[WHAT TO DO]:
Within the entries that follow, show each line where the word "from" occurs.

[DATA UNDER STUDY]:
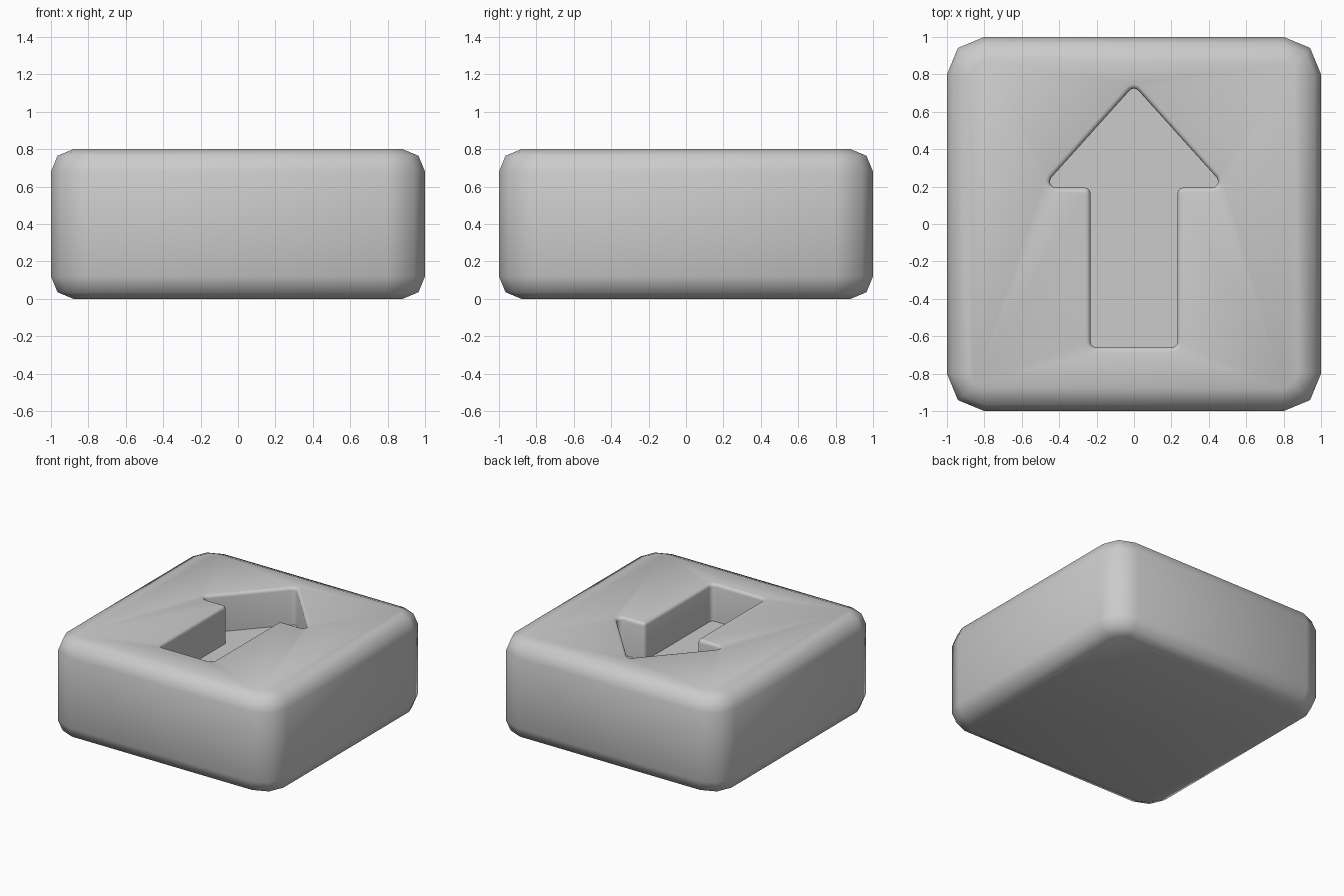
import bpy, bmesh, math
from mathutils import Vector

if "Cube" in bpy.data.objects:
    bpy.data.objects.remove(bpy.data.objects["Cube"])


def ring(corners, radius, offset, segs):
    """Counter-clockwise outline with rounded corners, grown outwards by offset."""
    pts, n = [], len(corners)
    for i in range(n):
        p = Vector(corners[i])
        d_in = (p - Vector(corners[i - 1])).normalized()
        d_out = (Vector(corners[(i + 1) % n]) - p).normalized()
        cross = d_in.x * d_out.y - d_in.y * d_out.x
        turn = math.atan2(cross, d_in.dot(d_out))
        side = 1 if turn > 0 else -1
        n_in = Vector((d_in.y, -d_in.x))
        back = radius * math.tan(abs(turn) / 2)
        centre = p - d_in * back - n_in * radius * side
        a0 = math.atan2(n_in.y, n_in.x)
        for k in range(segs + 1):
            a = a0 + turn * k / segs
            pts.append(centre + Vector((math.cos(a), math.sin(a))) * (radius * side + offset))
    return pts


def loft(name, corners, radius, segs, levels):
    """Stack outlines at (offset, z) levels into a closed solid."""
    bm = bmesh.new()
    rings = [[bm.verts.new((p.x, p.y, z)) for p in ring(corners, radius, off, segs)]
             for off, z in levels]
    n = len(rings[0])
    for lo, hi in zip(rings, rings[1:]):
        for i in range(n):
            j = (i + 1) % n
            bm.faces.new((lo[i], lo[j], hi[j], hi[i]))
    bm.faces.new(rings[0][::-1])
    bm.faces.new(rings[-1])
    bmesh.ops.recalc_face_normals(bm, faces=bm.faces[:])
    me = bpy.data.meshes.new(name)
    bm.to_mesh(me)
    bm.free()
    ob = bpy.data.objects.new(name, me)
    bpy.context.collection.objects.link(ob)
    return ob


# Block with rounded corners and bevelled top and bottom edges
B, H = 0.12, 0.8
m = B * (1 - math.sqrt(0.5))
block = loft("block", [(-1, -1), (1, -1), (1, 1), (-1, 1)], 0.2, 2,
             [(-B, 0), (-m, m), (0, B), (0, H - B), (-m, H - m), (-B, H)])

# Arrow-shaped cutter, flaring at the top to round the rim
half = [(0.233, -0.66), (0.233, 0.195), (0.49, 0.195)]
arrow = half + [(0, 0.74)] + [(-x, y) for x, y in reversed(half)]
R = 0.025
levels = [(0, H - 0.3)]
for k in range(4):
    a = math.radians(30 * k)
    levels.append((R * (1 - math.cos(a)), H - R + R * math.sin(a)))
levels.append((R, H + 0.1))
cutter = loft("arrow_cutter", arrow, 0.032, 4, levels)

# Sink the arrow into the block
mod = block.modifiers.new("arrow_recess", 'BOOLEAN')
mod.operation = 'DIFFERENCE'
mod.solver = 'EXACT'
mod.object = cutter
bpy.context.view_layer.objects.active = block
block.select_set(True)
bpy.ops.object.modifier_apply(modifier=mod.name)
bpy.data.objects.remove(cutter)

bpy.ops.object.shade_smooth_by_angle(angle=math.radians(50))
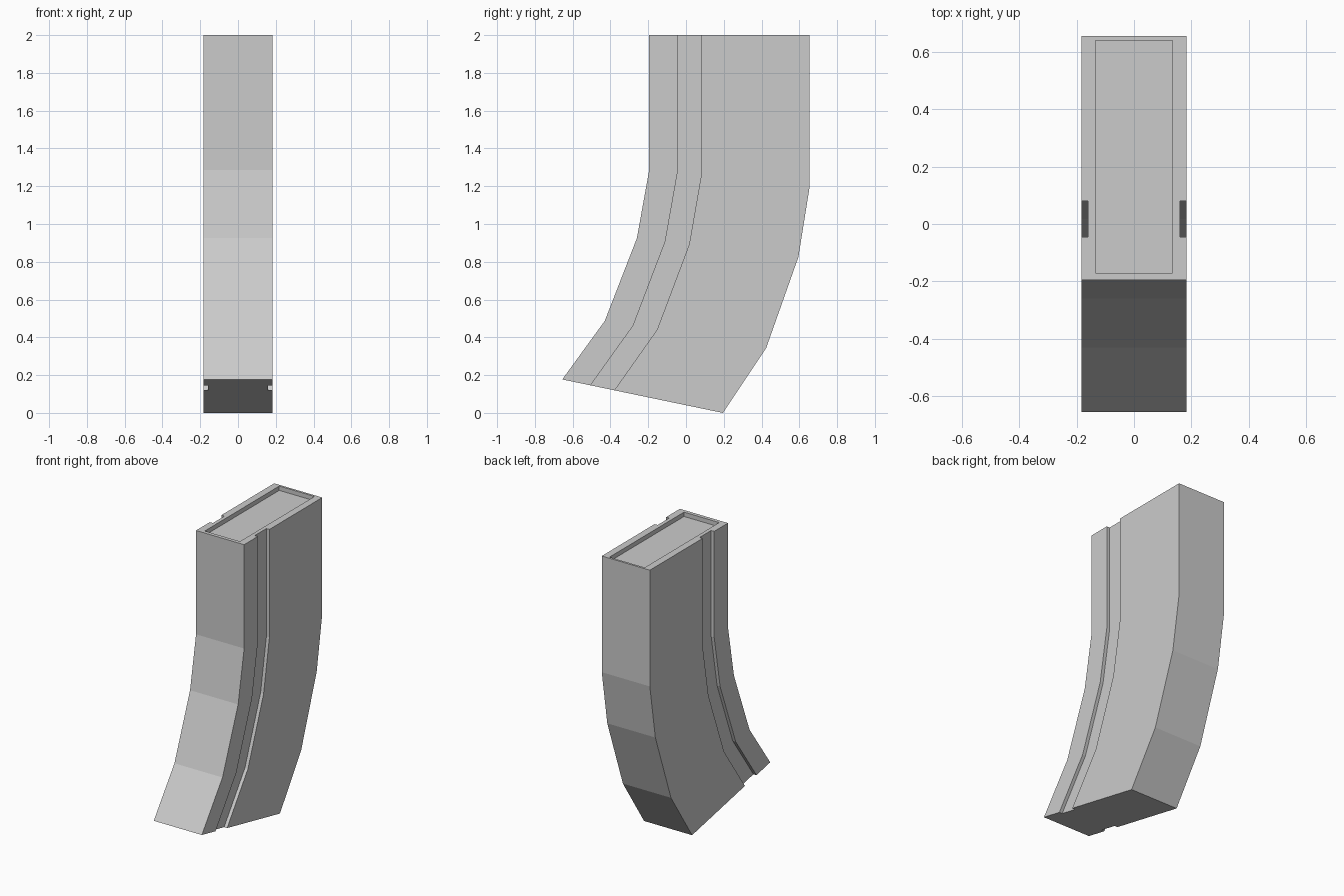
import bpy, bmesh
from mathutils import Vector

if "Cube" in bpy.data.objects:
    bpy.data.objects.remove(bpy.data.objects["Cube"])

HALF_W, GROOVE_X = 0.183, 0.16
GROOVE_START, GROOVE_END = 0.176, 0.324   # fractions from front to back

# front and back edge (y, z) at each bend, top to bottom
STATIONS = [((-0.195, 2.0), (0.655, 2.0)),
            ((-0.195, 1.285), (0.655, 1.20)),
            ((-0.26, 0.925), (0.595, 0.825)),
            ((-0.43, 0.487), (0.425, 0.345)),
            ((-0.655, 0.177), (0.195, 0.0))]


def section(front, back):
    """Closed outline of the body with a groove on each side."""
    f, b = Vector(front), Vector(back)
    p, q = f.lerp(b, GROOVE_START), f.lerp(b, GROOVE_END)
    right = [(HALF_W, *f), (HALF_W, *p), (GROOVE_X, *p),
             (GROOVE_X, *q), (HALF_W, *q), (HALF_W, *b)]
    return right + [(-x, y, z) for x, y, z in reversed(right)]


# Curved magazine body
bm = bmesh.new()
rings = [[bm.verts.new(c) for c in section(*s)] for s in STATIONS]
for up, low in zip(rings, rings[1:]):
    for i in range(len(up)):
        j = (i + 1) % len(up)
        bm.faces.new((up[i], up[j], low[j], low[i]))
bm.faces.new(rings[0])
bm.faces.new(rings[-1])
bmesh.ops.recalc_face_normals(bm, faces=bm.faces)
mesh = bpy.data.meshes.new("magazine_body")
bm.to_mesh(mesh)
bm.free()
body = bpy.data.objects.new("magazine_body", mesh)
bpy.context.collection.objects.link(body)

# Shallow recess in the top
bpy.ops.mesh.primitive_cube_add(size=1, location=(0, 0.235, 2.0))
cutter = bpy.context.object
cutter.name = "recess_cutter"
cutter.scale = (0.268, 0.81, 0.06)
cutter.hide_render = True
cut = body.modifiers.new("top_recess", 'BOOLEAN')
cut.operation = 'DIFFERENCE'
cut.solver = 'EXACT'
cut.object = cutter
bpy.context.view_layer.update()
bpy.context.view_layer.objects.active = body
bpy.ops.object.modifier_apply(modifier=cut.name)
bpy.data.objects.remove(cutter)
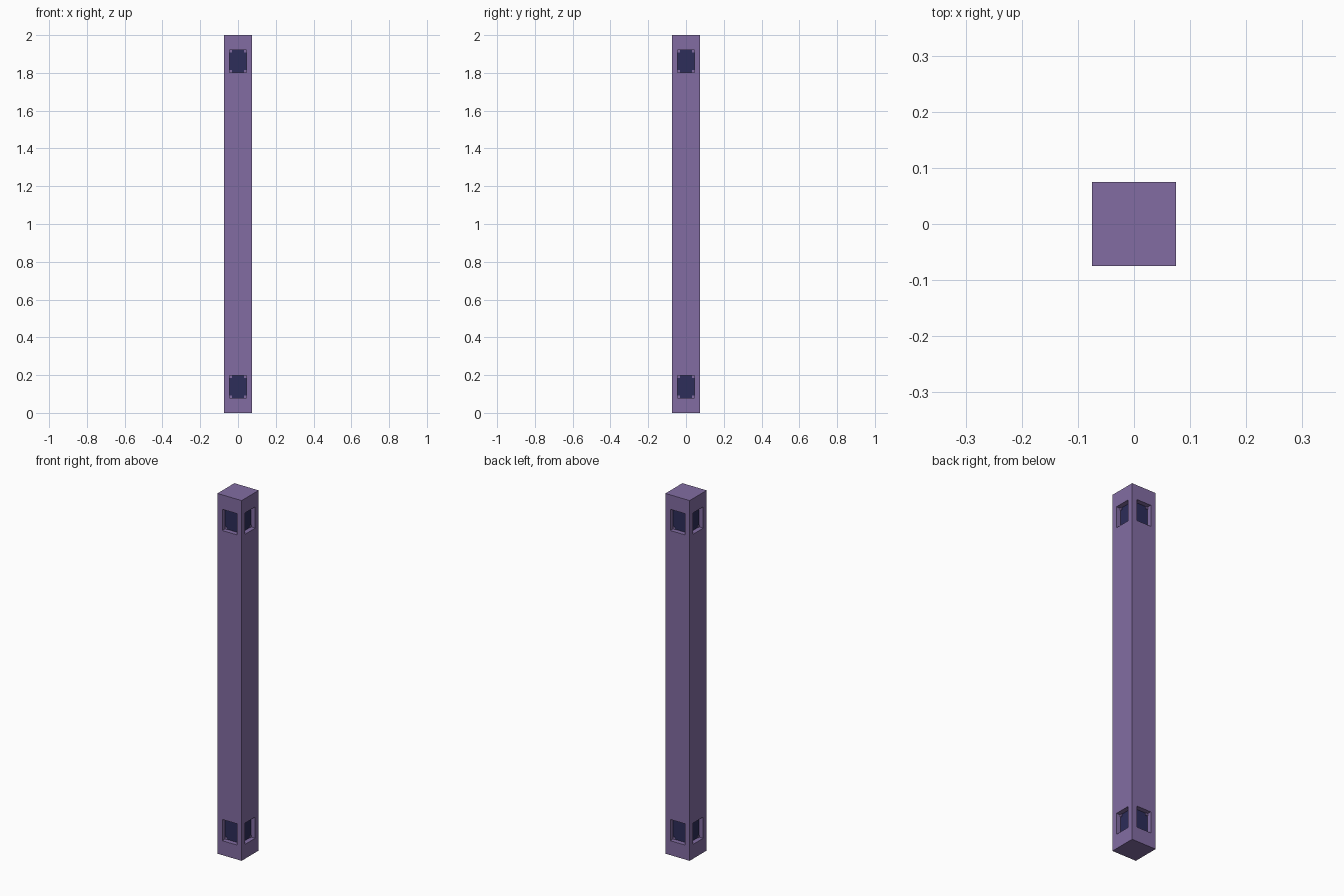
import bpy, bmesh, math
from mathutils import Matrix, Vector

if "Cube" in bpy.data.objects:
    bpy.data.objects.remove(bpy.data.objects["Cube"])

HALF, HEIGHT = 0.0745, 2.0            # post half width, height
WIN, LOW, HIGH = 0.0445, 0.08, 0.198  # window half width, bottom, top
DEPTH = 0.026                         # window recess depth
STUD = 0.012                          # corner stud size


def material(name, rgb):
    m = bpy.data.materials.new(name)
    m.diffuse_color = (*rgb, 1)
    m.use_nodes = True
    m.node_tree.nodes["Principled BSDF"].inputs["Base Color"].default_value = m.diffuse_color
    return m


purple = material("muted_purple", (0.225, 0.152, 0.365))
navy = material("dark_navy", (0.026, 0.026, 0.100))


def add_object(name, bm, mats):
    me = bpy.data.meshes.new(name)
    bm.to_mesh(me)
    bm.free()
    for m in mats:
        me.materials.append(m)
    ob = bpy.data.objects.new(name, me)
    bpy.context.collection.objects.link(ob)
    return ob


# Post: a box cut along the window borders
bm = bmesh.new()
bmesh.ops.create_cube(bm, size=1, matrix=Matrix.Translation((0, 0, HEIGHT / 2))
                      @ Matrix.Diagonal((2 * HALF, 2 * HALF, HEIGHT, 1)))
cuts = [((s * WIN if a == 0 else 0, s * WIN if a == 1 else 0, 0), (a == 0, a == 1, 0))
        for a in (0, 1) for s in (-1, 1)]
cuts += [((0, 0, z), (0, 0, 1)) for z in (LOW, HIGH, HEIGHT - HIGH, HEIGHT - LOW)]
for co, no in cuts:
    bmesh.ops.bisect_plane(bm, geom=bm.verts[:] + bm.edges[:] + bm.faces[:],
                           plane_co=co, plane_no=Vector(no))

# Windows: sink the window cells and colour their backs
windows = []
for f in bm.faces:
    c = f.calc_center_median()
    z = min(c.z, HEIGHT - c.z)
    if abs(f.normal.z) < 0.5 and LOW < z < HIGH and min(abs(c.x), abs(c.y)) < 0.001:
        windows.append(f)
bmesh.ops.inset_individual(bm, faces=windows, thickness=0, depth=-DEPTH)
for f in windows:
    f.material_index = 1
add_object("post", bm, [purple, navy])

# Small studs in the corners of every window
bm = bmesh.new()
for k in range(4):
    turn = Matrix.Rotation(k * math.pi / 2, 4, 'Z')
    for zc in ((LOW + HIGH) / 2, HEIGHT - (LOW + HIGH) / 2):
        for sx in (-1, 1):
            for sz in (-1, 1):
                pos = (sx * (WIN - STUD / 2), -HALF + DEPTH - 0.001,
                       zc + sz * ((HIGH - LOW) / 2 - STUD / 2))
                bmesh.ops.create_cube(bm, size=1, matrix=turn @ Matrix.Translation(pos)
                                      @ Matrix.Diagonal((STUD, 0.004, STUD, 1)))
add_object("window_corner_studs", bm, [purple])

[RESULT BELOW]:
from mathutils import Vector
from mathutils import Vector
GROOVE_START, GROOVE_END = 0.176, 0.324   # fractions from front to back
from mathutils import Matrix, Vector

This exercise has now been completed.